Analyst: Islamic Jihad Biggest Threat to Eurovision Song Contest
Israel bolsters its security and defense measures as Gaza factions launch rockets ahead of major cultural event
The Eurovision Song Contest, a massively popular annual competition, is set to take place in Tel Aviv from May 12 to 18. It draws hundreds of millions of television viewers each year and is expected to bring Israel tens of thousands of tourists.
But many security experts have warned that Palestinian terror groups in the Gaza Strip could attempt to disrupt it, with the Iran-backed Islamic Jihad representing the biggest security threat.
“At the moment, the Islamic Jihad is the most dangerous group since they act under Iran’s direction,” Dr. Dan Schueftan, director of the National Security Studies Center at the University of Haifa, told The Media Line. “Iran has the biggest terror infrastructure in human history across the globe and they [are volatile] because they have a big problem with US President Donald Trump.”
Schueftan, who served as an advisor to Israel’s National Security Council, said the group was unlikely to be dissuaded by negative publicity involved in attacking an international event.
“We’re talking about [terror groups] whose decisions are made according to hierarchical considerations, which are pathological,” he asserted. “This is true of groups in Gaza… including the Islamic Jihad. They won’t give even the slightest thought to the negative effects. They don’t even consider their children’s future.”
This week, according to a Lebanese newspaper, armed factions in the Gaza Strip threatened to “ruin Eurovision” by launching rockets at Tel Aviv if Israel were to break a tacit truce agreement forged earlier this year that has reduced violence along their common border.

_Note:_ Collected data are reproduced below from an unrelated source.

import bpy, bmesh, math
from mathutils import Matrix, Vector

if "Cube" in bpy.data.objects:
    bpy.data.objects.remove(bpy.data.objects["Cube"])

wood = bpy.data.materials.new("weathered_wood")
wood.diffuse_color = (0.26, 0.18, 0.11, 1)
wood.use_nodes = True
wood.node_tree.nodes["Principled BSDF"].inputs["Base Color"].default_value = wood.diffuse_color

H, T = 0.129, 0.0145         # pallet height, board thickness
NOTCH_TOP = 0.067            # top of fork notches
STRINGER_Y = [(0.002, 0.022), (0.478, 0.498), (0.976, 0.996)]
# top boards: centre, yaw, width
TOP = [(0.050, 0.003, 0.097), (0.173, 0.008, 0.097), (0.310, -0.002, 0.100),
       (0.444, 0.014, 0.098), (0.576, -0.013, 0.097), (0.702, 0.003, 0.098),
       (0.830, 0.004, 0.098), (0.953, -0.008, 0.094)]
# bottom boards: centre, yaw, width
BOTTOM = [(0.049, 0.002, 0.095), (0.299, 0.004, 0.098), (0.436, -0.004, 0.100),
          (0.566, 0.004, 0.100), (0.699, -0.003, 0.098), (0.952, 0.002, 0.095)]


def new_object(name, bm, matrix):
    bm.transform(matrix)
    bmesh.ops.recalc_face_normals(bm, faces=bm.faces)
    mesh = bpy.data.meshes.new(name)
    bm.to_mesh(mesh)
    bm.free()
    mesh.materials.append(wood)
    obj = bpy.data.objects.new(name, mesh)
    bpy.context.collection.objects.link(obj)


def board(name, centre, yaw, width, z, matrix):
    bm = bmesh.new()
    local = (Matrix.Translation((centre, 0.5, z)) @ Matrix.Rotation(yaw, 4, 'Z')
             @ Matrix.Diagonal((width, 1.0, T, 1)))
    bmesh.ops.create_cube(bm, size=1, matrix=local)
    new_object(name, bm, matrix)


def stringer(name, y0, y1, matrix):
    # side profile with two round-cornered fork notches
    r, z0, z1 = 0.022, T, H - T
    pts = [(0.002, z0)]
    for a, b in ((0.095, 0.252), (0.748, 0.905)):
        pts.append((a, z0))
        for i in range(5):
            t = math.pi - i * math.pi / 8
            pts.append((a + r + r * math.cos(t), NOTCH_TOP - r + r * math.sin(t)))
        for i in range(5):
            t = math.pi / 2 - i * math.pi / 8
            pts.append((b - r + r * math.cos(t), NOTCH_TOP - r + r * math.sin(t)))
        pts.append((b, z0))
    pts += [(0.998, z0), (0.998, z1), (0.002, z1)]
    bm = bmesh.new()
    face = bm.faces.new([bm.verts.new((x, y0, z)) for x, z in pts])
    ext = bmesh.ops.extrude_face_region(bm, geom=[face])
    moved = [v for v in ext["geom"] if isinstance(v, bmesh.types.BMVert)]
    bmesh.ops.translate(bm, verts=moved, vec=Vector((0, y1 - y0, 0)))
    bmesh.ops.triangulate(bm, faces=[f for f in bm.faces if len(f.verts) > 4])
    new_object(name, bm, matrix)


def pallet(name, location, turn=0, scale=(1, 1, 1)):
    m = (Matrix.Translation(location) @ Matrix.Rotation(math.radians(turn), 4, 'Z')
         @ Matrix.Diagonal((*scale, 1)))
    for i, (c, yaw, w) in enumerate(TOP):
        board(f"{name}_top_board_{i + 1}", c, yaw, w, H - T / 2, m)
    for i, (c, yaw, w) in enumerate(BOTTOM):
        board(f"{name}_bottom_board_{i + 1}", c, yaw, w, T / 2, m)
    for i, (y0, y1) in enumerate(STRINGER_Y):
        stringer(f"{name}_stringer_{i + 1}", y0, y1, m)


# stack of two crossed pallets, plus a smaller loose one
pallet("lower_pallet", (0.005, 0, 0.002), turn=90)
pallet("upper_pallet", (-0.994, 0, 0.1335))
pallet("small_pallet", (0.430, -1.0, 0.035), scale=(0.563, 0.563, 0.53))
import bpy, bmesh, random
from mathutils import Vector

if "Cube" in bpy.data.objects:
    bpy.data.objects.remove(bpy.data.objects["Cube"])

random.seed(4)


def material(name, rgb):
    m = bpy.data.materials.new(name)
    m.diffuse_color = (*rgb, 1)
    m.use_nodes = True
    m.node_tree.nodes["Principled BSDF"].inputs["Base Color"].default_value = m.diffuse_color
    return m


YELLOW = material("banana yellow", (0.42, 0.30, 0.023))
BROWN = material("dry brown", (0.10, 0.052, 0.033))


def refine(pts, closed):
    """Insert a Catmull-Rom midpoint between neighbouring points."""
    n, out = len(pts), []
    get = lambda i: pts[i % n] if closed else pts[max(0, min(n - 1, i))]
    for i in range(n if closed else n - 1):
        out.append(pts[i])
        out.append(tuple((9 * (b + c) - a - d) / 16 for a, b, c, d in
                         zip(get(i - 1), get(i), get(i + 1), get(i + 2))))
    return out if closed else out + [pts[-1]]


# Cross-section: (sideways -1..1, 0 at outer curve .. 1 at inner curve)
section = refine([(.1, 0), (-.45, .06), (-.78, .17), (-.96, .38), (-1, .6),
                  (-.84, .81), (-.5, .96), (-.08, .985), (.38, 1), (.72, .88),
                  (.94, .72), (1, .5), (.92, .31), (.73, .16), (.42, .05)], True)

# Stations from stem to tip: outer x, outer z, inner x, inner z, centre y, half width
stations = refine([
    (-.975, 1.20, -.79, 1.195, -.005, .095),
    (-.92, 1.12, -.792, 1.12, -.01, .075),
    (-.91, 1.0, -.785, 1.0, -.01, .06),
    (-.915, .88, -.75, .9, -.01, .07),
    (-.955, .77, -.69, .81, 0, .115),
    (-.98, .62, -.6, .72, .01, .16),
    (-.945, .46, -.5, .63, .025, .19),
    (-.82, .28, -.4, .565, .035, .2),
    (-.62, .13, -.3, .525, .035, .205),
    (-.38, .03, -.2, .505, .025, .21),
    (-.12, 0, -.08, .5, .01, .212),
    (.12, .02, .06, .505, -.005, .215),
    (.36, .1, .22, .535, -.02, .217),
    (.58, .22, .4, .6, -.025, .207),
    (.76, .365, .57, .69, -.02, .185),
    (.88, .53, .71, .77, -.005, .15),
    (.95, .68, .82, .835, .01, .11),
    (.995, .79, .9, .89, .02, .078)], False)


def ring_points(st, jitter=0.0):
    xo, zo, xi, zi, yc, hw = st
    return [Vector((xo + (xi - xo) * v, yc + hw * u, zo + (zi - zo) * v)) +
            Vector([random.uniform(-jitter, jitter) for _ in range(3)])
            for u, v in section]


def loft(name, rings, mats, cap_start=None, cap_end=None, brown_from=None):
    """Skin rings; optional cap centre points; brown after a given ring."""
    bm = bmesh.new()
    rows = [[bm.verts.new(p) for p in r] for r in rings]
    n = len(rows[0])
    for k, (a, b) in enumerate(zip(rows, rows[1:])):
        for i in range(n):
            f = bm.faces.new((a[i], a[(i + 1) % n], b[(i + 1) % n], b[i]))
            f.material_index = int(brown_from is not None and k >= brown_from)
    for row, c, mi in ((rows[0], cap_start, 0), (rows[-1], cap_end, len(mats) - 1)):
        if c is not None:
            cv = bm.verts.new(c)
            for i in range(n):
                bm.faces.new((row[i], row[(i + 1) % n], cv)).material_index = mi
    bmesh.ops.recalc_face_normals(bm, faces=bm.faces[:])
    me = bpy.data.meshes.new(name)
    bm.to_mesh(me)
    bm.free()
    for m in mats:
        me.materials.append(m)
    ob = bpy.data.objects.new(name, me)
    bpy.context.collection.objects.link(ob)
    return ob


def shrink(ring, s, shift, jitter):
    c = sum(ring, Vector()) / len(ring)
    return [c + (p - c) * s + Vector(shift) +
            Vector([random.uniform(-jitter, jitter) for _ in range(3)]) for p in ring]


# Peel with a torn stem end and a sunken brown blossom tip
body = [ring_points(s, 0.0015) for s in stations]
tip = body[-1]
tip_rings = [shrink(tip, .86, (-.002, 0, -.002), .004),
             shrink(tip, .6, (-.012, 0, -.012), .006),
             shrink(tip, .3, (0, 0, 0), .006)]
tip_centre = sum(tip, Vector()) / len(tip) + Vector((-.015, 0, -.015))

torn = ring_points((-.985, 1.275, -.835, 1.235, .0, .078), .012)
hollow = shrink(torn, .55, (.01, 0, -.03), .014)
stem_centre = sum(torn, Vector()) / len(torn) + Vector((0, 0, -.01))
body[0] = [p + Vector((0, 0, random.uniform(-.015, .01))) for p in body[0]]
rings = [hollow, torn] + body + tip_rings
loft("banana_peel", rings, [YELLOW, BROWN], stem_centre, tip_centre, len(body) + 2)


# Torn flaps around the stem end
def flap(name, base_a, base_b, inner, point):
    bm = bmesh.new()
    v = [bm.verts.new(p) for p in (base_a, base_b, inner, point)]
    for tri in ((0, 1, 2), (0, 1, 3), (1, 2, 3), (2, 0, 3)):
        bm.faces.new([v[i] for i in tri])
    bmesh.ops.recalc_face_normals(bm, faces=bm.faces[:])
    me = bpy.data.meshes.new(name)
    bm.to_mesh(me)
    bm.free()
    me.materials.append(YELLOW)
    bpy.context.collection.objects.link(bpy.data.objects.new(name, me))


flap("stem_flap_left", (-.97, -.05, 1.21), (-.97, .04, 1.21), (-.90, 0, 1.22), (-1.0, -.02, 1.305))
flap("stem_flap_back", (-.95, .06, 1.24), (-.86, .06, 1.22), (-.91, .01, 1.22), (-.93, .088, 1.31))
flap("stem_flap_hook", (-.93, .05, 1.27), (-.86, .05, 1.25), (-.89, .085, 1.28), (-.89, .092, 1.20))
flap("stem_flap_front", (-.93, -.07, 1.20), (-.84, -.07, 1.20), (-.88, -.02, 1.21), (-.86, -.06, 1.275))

On May 2, Islamic Jihad threatened to strike Tel Aviv and other locales if Israel continued its policy of targeted killings.
The threats came as senior members of Islamic Jihad, along with top figures from Hamas, the de-factor ruler of the Palestinian coastal enclave, were summoned to Cairo following a spike in tensions with the Israel Defense Forces (IDF). In the past week, several rockets as well as incendiary balloons were launched from the Gaza Strip into Israeli territory, and the IDF responded with air strikes on Hamas positions.
In light of the mounting tensions as Israel prepared not only to host the Eurovision Song Contest, but also to mark its 71st Independence Day on May 9, the IDF deployed its Iron Dome missile defense batteries throughout the country.
“Iron Dome batteries are deployed from time to time according to an assessment of the situation and operational need,” an IDF spokesperson told The Media Line in a written statement, without elaborating.
Israel’s police say they are also ready, particularly for any incidents targeting the song contest.
“Security arrangements and tactics have been prepared for the last number of weeks,” Israel Police spokesperson Micky Rosenfeld told to The Media Line. “The majority of security measures will be implemented in the Tel Aviv area at the location where the [main] event is taking place, but also at the beachfront, where there [will be] a number of public events.”
Israel is hosting Eurovision after Netta Barzilai, its entry in last year’s contest in Portugal, won. This year, Madonna is expected to perform during the grand finale.
Rosenfeld noted that supplementary police officers and patrol units were being mobilized.
“There are no specific warnings that we have received or that we know about, but obviously, with this type of event and its significance, we’re taking no chances whatsoever,” he emphasized.
Schueftan believes that Israel is well-prepared to meet ongoing threats of violence.
“On the one hand, there is a big event taking place and [also] several terror groups, [but] on the other hand, Israel has very good intelligence,” he said, noting that the country thwarts attacks in the West Bank on a regular basis.
According to a recently released report by the Shin Bet, Israel’s internal security apparatus, there were 110 attacks in the West Bank in March, representing an uptick from the 89 incidents in February. Also in March, armed factions in the Gaza Strip launched 41 rockets toward Israel compared to two launches in February.